Varicosity occurs in superficial veins, which are a secondary venous system feeding into deep veins, the primary venous system. Problems in the former can lead to bigger problems in the latter.

Deep Vein Thrombosis – When varicose veins impede normal circulation it can create a stagnant blood flow, enabling blood clots to form in the diseased veins and other nearby vessels affected by the disruption. When blood clots form in a deep vein it is known as deep vein thrombosis (DVT). These clots are particularly dangerous as they are within the primary blood flow. If they break free, these clots can travel to the lungs with serious consequences including pulmonary embolism. It is important to treat varicose veins to prevent deep vein thrombosis from occurring.

Post-Surgical Blood Clots – Complications from blood clots following surgery and the link to untreated varicose veins was identified in a major long-term study. These health risks are particularly notable with surgery on joints, such as hip, knee, and wrist. Many orthopedic surgeons now recommend treating varicose veins prior to surgery.

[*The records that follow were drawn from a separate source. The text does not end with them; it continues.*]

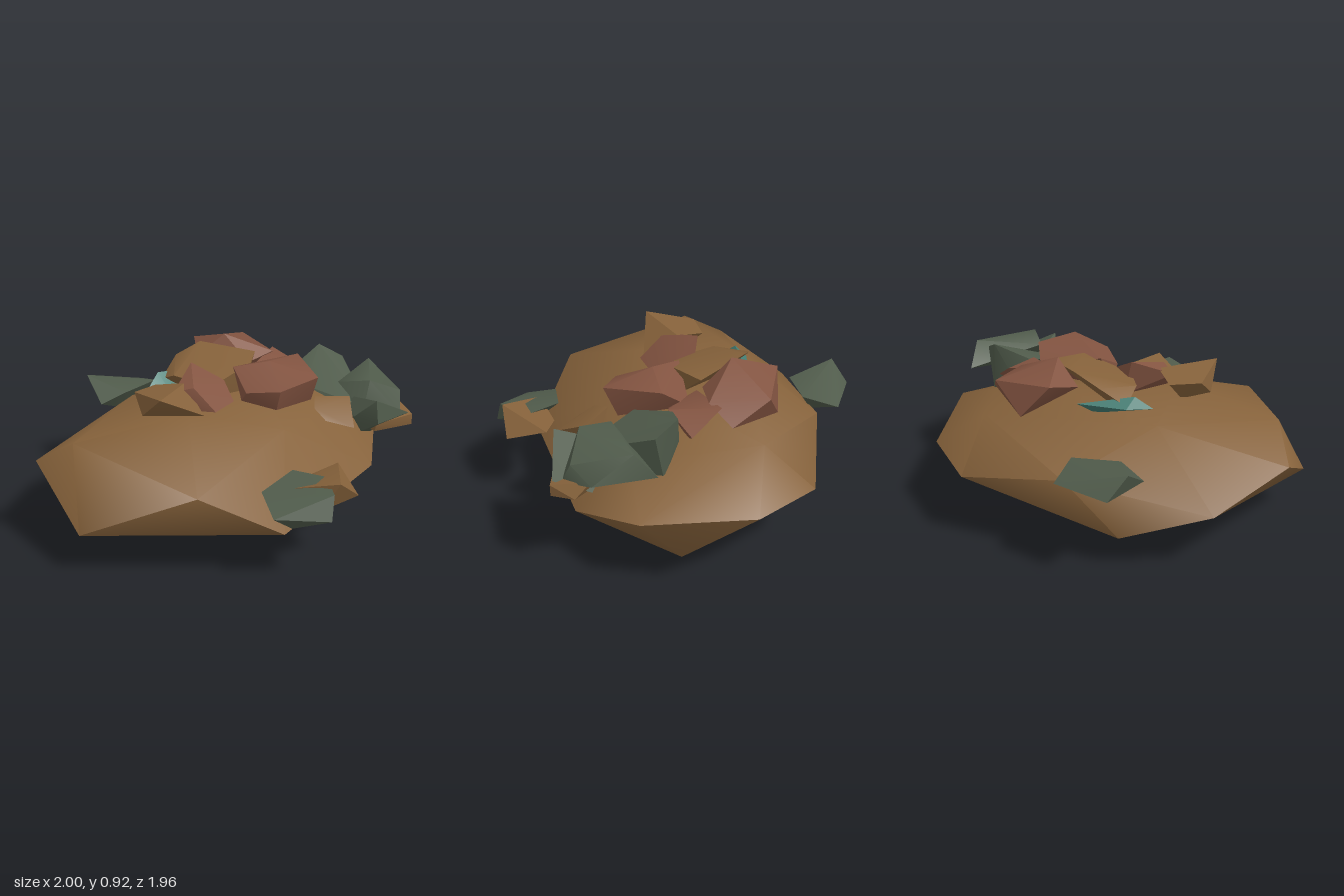
import * as THREE from 'three';
import { toCreasedNormals } from 'three/addons/utils/BufferGeometryUtils.js';
import { ConvexGeometry } from 'three/addons/geometries/ConvexGeometry.js';

const material = (name, color) => {
  const m = new THREE.MeshStandardMaterial({ color });
  m.name = name;
  return m;
};

export function createModel() {
  const group = new THREE.Group();
  const brown = material('brown stone', 0x86623b);
  const red = material('red stone', 0x835441);
  const green = material('grey green stone', 0x505b4b);
  const teal = material('teal stone', 0x437d73);

  // Each stone is the hull of a few corner points, with only gentle edges smoothed
  function stone(name, mat, corners, crease = 0.6) {
    const hull = new ConvexGeometry(corners.map(c => new THREE.Vector3(...c)));
    const mesh = new THREE.Mesh(toCreasedNormals(hull, crease), mat);
    mesh.name = name;
    group.add(mesh);
  }

  // Wide boulder carrying the pile
  stone('boulder', brown, [
    // underside and lower rim
    [-0.32, 0, -0.17], [0.34, 0.02, -0.17], [0.91, 0.18, 0], [-0.19, 0.18, -0.74],
    [-1, 0.24, 0.13], [-0.22, 0.25, 0.77], [0.65, 0.28, 0.52],
    // upper rim
    [1, 0.44, 0.2], [0.92, 0.4, -0.37], [0.65, 0.38, -0.68], [0.08, 0.48, -0.77],
    [-0.65, 0.33, -0.68], [-0.96, 0.47, -0.33], [-0.62, 0.5, 0.59],
    // crown
    [-0.87, 0.62, -0.1], [-0.3, 0.69, 0.1], [0.35, 0.68, -0.1], [0.68, 0.62, -0.1],
    [-0.3, 0.65, -0.4], [0.61, 0.62, -0.42], [0.1, 0.6, 0.4], [0.6, 0.56, 0.25],
  ], 1.05);

  // Stones stuck to the back and front rims
  stone('backStone', green, [
    [-0.2, 0.51, -0.98], [0.09, 0.52, -0.88], [0.06, 0.57, -0.69], [-0.18, 0.56, -0.65],
    [-0.31, 0.5, -0.71], [-0.28, 0.62, -0.9], [-0.1, 0.41, -0.76],
  ]);
  stone('frontGreenStone', green, [
    [-0.35, 0.4, 0.83], [-0.28, 0.46, 0.66], [-0.05, 0.5, 0.63], [0.04, 0.49, 0.78],
    [-0.07, 0.49, 0.95], [-0.11, 0.37, 0.98], [-0.2, 0.29, 0.8],
  ]);
  stone('frontBrownStone', brown, [
    [0.22, 0.48, 0.68], [0.15, 0.4, 0.9], [-0.01, 0.52, 0.93], [-0.05, 0.36, 0.85],
    [-0.17, 0.475, 0.74], [0.05, 0.45, 0.65],
  ]);

  // Stones on the crown
  stone('rightBrownStone', brown, [
    [-0.5, 0.83, 0.14], [-0.5, 0.7, -0.02], [-0.47, 0.79, -0.13], [-0.31, 0.78, -0.17],
    [-0.22, 0.81, -0.03], [-0.24, 0.69, 0.16], [-0.35, 0.66, -0.05],
  ]);
  stone('rightRedStone', red, [
    [-0.3, 0.78, -0.02], [-0.1, 0.87, -0.13], [0.02, 0.78, 0], [-0.01, 0.7, 0.12],
    [-0.18, 0.7, 0.18], [-0.23, 0.81, 0.06], [-0.05, 0.67, -0.1], [-0.25, 0.69, 0.06],
  ]);
  stone('middleBrownStone', brown, [
    [-0.15, 0.78, -0.22], [-0.13, 0.72, -0.36], [0, 0.82, -0.4], [0.14, 0.88, -0.36],
    [0.34, 0.84, -0.12], [0.2, 0.84, 0.01], [-0.06, 0.76, 0], [0, 0.66, -0.2],
    [0.02, 0.68, -0.02], [0.18, 0.68, -0.02],
  ]);
  stone('tealStone', teal, [
    [-0.26, 0.7, -0.31], [-0.14, 0.72, -0.4], [0.12, 0.72, -0.39], [-0.15, 0.66, -0.23],
    [-0.17, 0.77, -0.34], [0.05, 0.64, -0.3],
  ]);
  stone('backRedStone', red, [
    [0.22, 0.85, -0.52], [0.38, 0.67, -0.51], [0.53, 0.83, -0.45], [0.61, 0.72, -0.26],
    [0.5, 0.8, -0.15], [0.3, 0.78, -0.13], [0.25, 0.92, -0.28], [0.12, 0.8, -0.36],
    [0.35, 0.63, -0.25],
  ]);
  stone('leftRedStone', red, [
    [0.33, 0.78, -0.1], [0.55, 0.8, -0.21], [0.66, 0.7, -0.06], [0.5, 0.77, 0.05],
    [0.35, 0.7, 0.04], [0.5, 0.6, -0.05],
  ]);
  stone('frontRedStone', red, [
    [0.05, 0.74, 0.15], [0.1, 0.83, -0.02], [0.15, 0.77, 0.31], [0.36, 0.82, 0.37],
    [0.48, 0.85, 0.08], [0.42, 0.74, -0.06], [0.24, 0.87, 0.12], [0.15, 0.66, 0.28],
    [0.38, 0.67, 0.3], [0.2, 0.63, 0.1], [0.06, 0.68, 0.1],
  ]);

  // Cluster on the front left shoulder
  stone('upperGreenStone', green, [
    [0.41, 0.72, 0.22], [0.5, 0.76, 0.03], [0.71, 0.84, 0.01], [0.79, 0.78, 0.12],
    [0.62, 0.62, 0.5], [0.5, 0.65, 0.35], [0.75, 0.53, 0.08], [0.6, 0.65, 0],
  ]);
  stone('outerGreenStone', green, [
    [0.9, 0.77, 0.22], [0.94, 0.62, 0.42], [0.8, 0.56, 0.57], [0.55, 0.74, 0.33],
    [0.64, 0.77, 0.48], [0.9, 0.64, 0.11], [0.6, 0.6, 0.48], [0.84, 0.68, 0.52],
  ], 0.8);
  stone('lowerGreenStone', green, [
    [0.51, 0.6, 0.5], [0.56, 0.71, 0.61], [0.57, 0.58, 0.62], [0.82, 0.58, 0.61],
    [0.88, 0.55, 0.42], [0.57, 0.5, 0.5], [0.64, 0.48, 0.5], [0.6, 0.65, 0.3],
  ]);
  stone('lowerBrownStone', brown, [
    [0.58, 0.57, 0.6], [0.59, 0.52, 0.58], [0.84, 0.51, 0.62], [0.92, 0.54, 0.5],
    [0.89, 0.62, 0.42], [0.65, 0.52, 0.3], [0.84, 0.57, 0.62],
  ]);
  stone('smallBrownStone', brown, [
    [0.29, 0.68, 0.42], [0.36, 0.71, 0.35], [0.52, 0.7, 0.45], [0.4, 0.6, 0.61],
    [0.3, 0.63, 0.5], [0.45, 0.55, 0.4],
  ]);

  return group;
}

The health risks and complications related to varicose veins are multi-faceted. Symptoms should be professionally evaluated and diagnosed by a doctor specializing in the study and treatment of vascular disease.

For patients in Florida near Palm Beach, Dr. Christopher Boyes, a leading board-certified vascular surgeon, is available to consult about the treatment of varicose veins and other vascular problems. Dr. Boyes is often physician-referred and consulted for expert second opinions. Please contact Coastal Vein and Vascular Specialists at 561-295-4110 to make an appointment.